Ishiba also said that other pertinent issues need more clarification, such as the level to which Japan is allowed to defend itself and clarifying unequivocally the exact details of Japan's exclusively defense-oriented policy.

Ishiba described these vital discussions and debate as a "mission" for the ruling LDP to overcome the current confusions, inconsistencies and ambiguity surrounding the SDF and a possible revision to the constitution.

The LDP heavyweight further said that on the one hand every country has the right to defend its sovereignty, on the other, for Japan specifically, possessing military forces has been unpopular internationally and particularly among the Japanese people, as notions of Japan's military are quick to be associated with the nation's past militarism and wartime aggression.

Ishiba also said that Abe highlighting the year 2020 as the timeframe for the revision to come into force, to coincide with the Olympics and Paralympic Games to be hosted in Tokyo, was "illogical."

He is adamant that far more effort is needed to deliberate with other parties on the issue and attempt to reach a broad consensus one way or the other, and, as has not been the case with other forced legislation recently, feels the general public need to be better informed and included in the dialogue.

Japan's main opposition Democratic Party has, for its part, described Abe's push to amend the constitution as being "a serious infringement on the legislative process."

Following Abe making a televised address announcing his intention to amend the pacifist clause of the nation's charter to legitimize the SDF's existence by 2020, the Democratic Party has claimed Abe has, in fact, intervened in the parliamentary process.

At the first lower house commission on constitutional issues that was convened, the Democratic Party insisted Abe retract his proposal with Masaharu Nakagawa, a lower house member, remarking that, "It is the Diet that has the right to initiate a constitutional revision. Prime Minister Abe's remarks have therefore been a serious infringement on the legislative process."
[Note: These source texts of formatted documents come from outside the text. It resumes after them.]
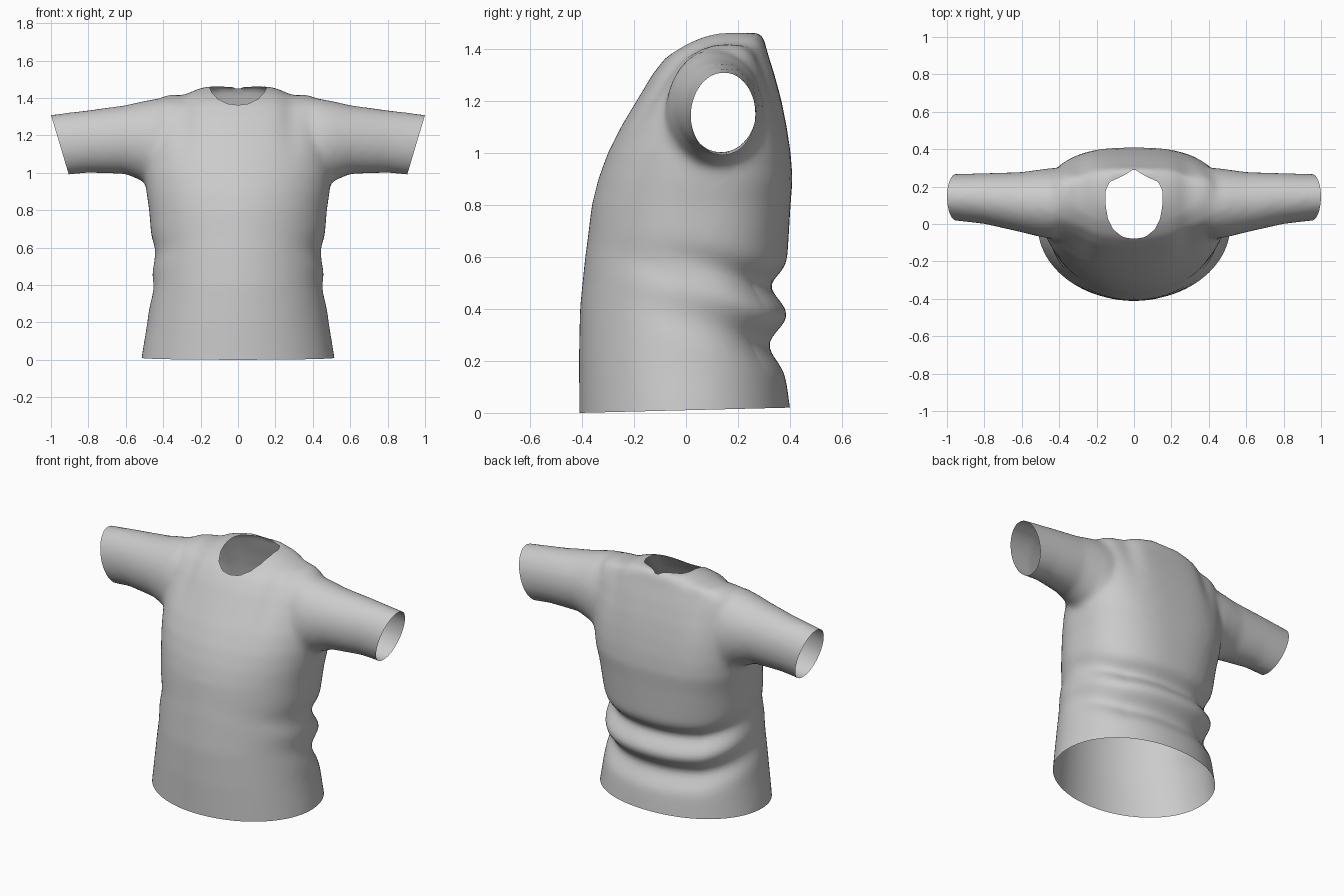
import bpy, bmesh, math
from mathutils import Vector
from mathutils.bvhtree import BVHTree

if "Cube" in bpy.data.objects:
    bpy.data.objects.remove(bpy.data.objects["Cube"])

fabric = bpy.data.materials.new("grey fabric")
fabric.use_nodes = True
GREY = (0.6, 0.6, 0.6, 1)
fabric.diffuse_color = GREY
fabric.node_tree.nodes["Principled BSDF"].inputs["Base Color"].default_value = GREY


def loft(name, rings):
    """Closed solid through a list of point rings."""
    bm = bmesh.new()
    loops = [[bm.verts.new(p) for p in ring] for ring in rings]
    n = len(loops[0])
    for a, b in zip(loops, loops[1:]):
        for i in range(n):
            j = (i + 1) % n
            bm.faces.new((a[i], a[j], b[j], b[i]))
    bm.faces.new(loops[0])
    bm.faces.new(loops[-1])
    bmesh.ops.recalc_face_normals(bm, faces=bm.faces)
    mesh = bpy.data.meshes.new(name)
    bm.to_mesh(mesh)
    bm.free()
    ob = bpy.data.objects.new(name, mesh)
    bpy.context.collection.objects.link(ob)
    return ob


def torso_ring(z, half, front, back, square, n=64):
    """Round front, squarer back."""
    mid, pts = (front + back) / 2, []
    for i in range(n):
        c, s = math.cos(math.tau * i / n), math.sin(math.tau * i / n)
        e = 2 / (square if s > 0 else 2)
        x = math.copysign(abs(c) ** e, c) * half
        y = math.copysign(abs(s) ** e, s) * (back - front) / 2
        pts.append((x, mid + y, z))
    return pts


def sleeve_ring(side, x, low, high, front, back, n=40):
    return [(side * x,
             (front + back) / 2 + (back - front) / 2 * math.cos(math.tau * i / n),
             (low + high) / 2 + (high - low) / 2 * math.sin(math.tau * i / n))
            for i in range(n)]


# Torso: height, half width, front, back, squareness of back
TORSO = [(-.1, .53, -.41, .415, 2.1), (.02, .515, -.41, .40, 2.1),
         (.2, .485, -.412, .375, 2.2), (.4, .462, -.408, .38, 2.3),
         (.6, .46, -.388, .39, 2.4), (.8, .475, -.362, .402, 2.6),
         (.9, .49, -.337, .41, 2.7), (1.0, .5, -.3, .402, 2.7),
         (1.1, .5, -.25, .387, 2.7), (1.2, .49, -.19, .367, 2.7),
         (1.3, .47, -.13, .34, 2.7), (1.37, .44, -.075, .318, 2.6),
         (1.415, .37, -.01, .305, 2.6), (1.46, .17, .07, .295, 2.4)]
shirt = loft("shirt", [torso_ring(*row) for row in TORSO])

# Sleeves: distance out, underside, top, front, back
SLEEVE = [(.3, .95, 1.36, -.06, .3), (.44, .9, 1.39, -.08, .3),
          (.5, .95, 1.385, -.07, .292), (.6, .993, 1.362, -.045, .278),
          (.8, 1.0, 1.335, 0, .272), (1.06, .972, 1.303, .03, .265)]


def apply(kind, **settings):
    mod = shirt.modifiers.new(kind, kind)
    for key, value in settings.items():
        setattr(mod, key, value)
    bpy.ops.object.modifier_apply(modifier=mod.name)


bpy.context.view_layer.objects.active = shirt
shirt.select_set(True)
for side in (-1, 1):
    sleeve = loft("sleeve", [sleeve_ring(side, *row) for row in SLEEVE])
    apply("BOOLEAN", operation="UNION", object=sleeve, solver="EXACT")
    bpy.data.objects.remove(sleeve)

# One continuous cloth surface with soft armpits
apply("REMESH", mode="VOXEL", voxel_size=.02)
apply("SMOOTH", factor=.5, iterations=8)

bm = bmesh.new()
bm.from_mesh(shirt.data)
bm.normal_update()


def bump(value, centre, width):
    return math.exp(-((value - centre) / width) ** 2)


# Folds: waist creases rising round the sides, and dips beside the neck
shifts = []
for v in bm.verts:
    x, y, z = v.co
    d = 0
    if abs(x) < .56 and z < .9:
        rearward = min(1, max(0, (y + .3) / .6))
        h = z - .16 * (1 - rearward) - .1 * x * x
        d -= .055 * rearward ** 2 * bump(h, .26, .07)
        d -= .055 * rearward ** 2 * bump(h, .485, .06)
        d += .012 * rearward * bump(h, .37, .05)
        d -= .012 * bump(y, -.05, .2) * bump(z + .4 * y, .5, .07)
    if z > 1.0:
        d -= .016 * bump(abs(x), .29, .06) * bump(z, 1.36, .2)
        d += .010 * bump(abs(x), .41, .05) * bump(z, 1.4, .12)
    shifts.append((v, v.normal * d))
for v, shift in shifts:
    v.co += shift


# Hem and cuff openings
def cut(point, normal):
    bmesh.ops.bisect_plane(bm, geom=bm.verts[:] + bm.edges[:] + bm.faces[:],
                           plane_co=point, plane_no=normal, clear_outer=True)


cut((0, -.41, 0), (0, .025, -1))
for side in (-1, 1):
    cut((side, 0, 1.31), (side * .335, 0, -.1))

# Neck opening: rounded at the front, pointed at the back
NECK = [(0, -.08), (.06, -.07), (.11, -.03), (.14, .03), (.152, .1),
        (.152, .18), (.13, .225), (.085, .245), (.045, .265), (0, .295)]
outline = [Vector(p) for p in NECK] + [Vector((-x, y)) for x, y in NECK[-2:0:-1]]
centre = Vector((0, .1))


def neck_radius(direction):
    """Distance from the neck centre to the outline."""
    for a, b in zip(outline, outline[1:] + outline[:1]):
        a, edge = a - centre, b - a
        den = direction.cross(edge)
        if abs(den) > 1e-9:
            t, u = a.cross(edge) / den, a.cross(direction) / den
            if t > 0 and -1e-6 <= u <= 1 + 1e-6:
                return t
    return .15


surface = BVHTree.FromBMesh(bm)
hole = []
for f in bm.faces:
    c = f.calc_center_median()
    offset = c.xy - centre
    if c.z > 1.25 and offset.length < neck_radius(offset.normalized()):
        hole.append(f)
bmesh.ops.delete(bm, geom=hole, context="FACES")
for v in bm.verts:
    if v.is_boundary and v.co.z > 1.3 and abs(v.co.x) < .25:
        d = (v.co.xy - centre).normalized()
        spot = centre + d * neck_radius(d)
        hit = surface.ray_cast(Vector((spot.x, spot.y, 2)), Vector((0, 0, -1)))[0]
        v.co = (spot.x, spot.y, hit.z if hit and hit.z > 1.3 else v.co.z)

bm.to_mesh(shirt.data)
bm.free()
shirt.data.materials.clear()
shirt.data.materials.append(fabric)
bpy.ops.object.shade_smooth_by_angle(angle=math.radians(50))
Abe's proposal has been met with staunch opposition from both ruling and opposition camps who believe the only way to proceed with the constitutional amendment of such a thorny issue is through careful parliamentary discussion and debate, not the "steamrolling" tactics Abe is known for.

Pro-amendment factions within the ruling Liberal Democratic Party and its Komeito ally, as well as in the opposition bloc, share a broad consensus that even though the ruling camp has the two-thirds majority necessary in both houses of parliament to bring about a national referendum on the issue, gaining the basic understanding of all parties is an essential first step for the motion to proceed.
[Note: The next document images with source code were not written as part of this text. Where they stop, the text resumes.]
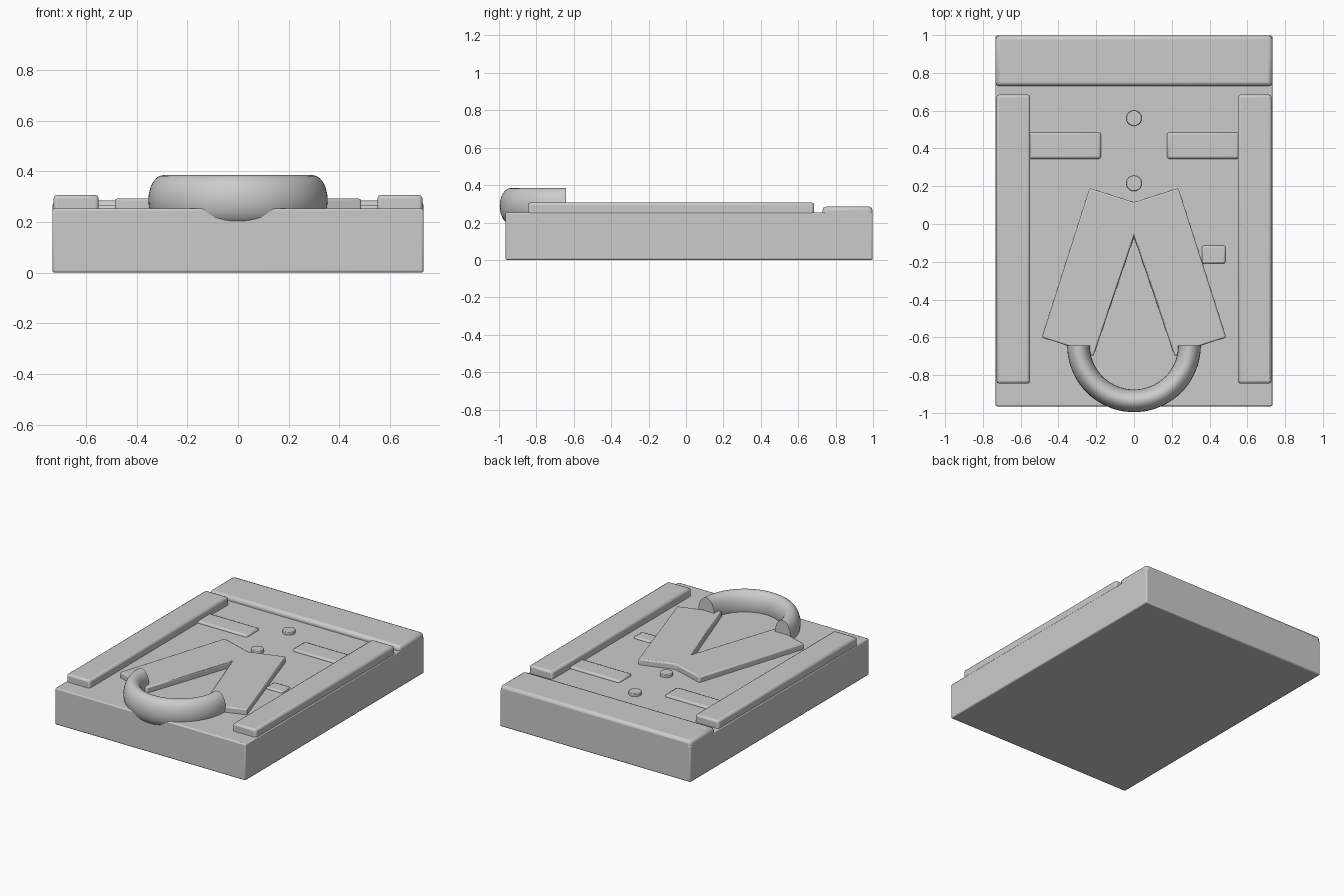
import bpy, bmesh, math

if "Cube" in bpy.data.objects:
    bpy.data.objects.remove(bpy.data.objects["Cube"])


def finish(name, bm, bevel=0.0, segments=2):
    bmesh.ops.recalc_face_normals(bm, faces=bm.faces)
    mesh = bpy.data.meshes.new(name)
    bm.to_mesh(mesh)
    bm.free()
    ob = bpy.data.objects.new(name, mesh)
    bpy.context.collection.objects.link(ob)
    bpy.ops.object.select_all(action='DESELECT')
    ob.select_set(True)
    bpy.context.view_layer.objects.active = ob
    bpy.ops.object.shade_smooth_by_angle(angle=math.radians(35))
    if bevel:
        mod = ob.modifiers.new("soft_edges", 'BEVEL')
        mod.width = bevel
        mod.segments = segments
        mod.limit_method = 'ANGLE'
        bpy.ops.object.modifier_move_to_index(modifier=mod.name, index=0)
    return ob


def prism(name, outline, z0, z1, bevel=0.0, segments=2):
    bm = bmesh.new()
    face = bm.faces.new([bm.verts.new((x, y, z0)) for x, y in outline])
    ext = bmesh.ops.extrude_face_region(bm, geom=[face], use_keep_orig=True)
    for v in ext['geom']:
        if isinstance(v, bmesh.types.BMVert):
            v.co.z = z1
    return finish(name, bm, bevel, segments)


def box(name, x0, x1, y0, y1, z0, z1, bevel=0.0):
    return prism(name, [(x0, y0), (x1, y0), (x1, y1), (x0, y1)], z0, z1, bevel)


# Main slab and raised rear panel
box("base_slab", -0.733, 0.733, -0.965, 0.998, 0.0, 0.253, 0.008)
box("rear_panel", -0.733, 0.733, 0.73, 0.998, 0.1, 0.285, 0.02)

# Side rails and cross bars, mirrored left and right
for label, s in (("left", -1), ("right", 1)):
    a, b = sorted((s * 0.55, s * 0.728))
    box(label + "_rail", a, b, -0.845, 0.685, 0.2, 0.307, 0.014)
    a, b = sorted((s * 0.175, s * 0.56))
    box(label + "_cross_bar", a, b, 0.345, 0.485, 0.2, 0.268, 0.012)

# Forked panel with a notched top and a V-shaped gap
half = [(0.235, 0.19), (0.488, -0.6), (0.35, -0.645), (0.215, -0.70)]
outline = [(0, 0.115)] + half + [(0, -0.07)] + [(-x, y) for x, y in reversed(half)]
prism("forked_panel", outline, 0.2, 0.292, 0.008)

# Round studs
for i, y in enumerate((0.56, 0.215)):
    ring = [(0.041 * math.cos(t * math.tau / 32), y + 0.041 * math.sin(t * math.tau / 32))
            for t in range(32)]
    prism("stud_%d" % (i + 1), ring, 0.2, 0.275, 0.004)

# Small side tab
box("side_tab", 0.36, 0.485, -0.21, -0.115, 0.2, 0.265, 0.01)

# Half-ring handle with a tall oval section
bm = bmesh.new()
rings = []
for i in range(41):
    t = math.pi + math.pi * i / 40
    ring = []
    for j in range(24):
        p = math.tau * j / 24
        r = 0.294 + 0.06 * math.cos(p)
        ring.append(bm.verts.new((r * math.cos(t), -0.642 + r * math.sin(t),
                                  0.288 + 0.097 * math.sin(p))))
    rings.append(ring)
for a, b in zip(rings, rings[1:]):
    for j in range(24):
        k = (j + 1) % 24
        bm.faces.new((a[j], a[k], b[k], b[j]))
bm.faces.new(rings[0])
bm.faces.new(rings[-1])
finish("handle", bm)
Along with Democratic Party members, Japanese Communist Party member Seiken Akamine blasted Abe's remarks as being an "undue intervention into issues that should be handled by the Diet," adding that any change to the war-renouncing article in the constitution would change the charter's pacifist nature entirely.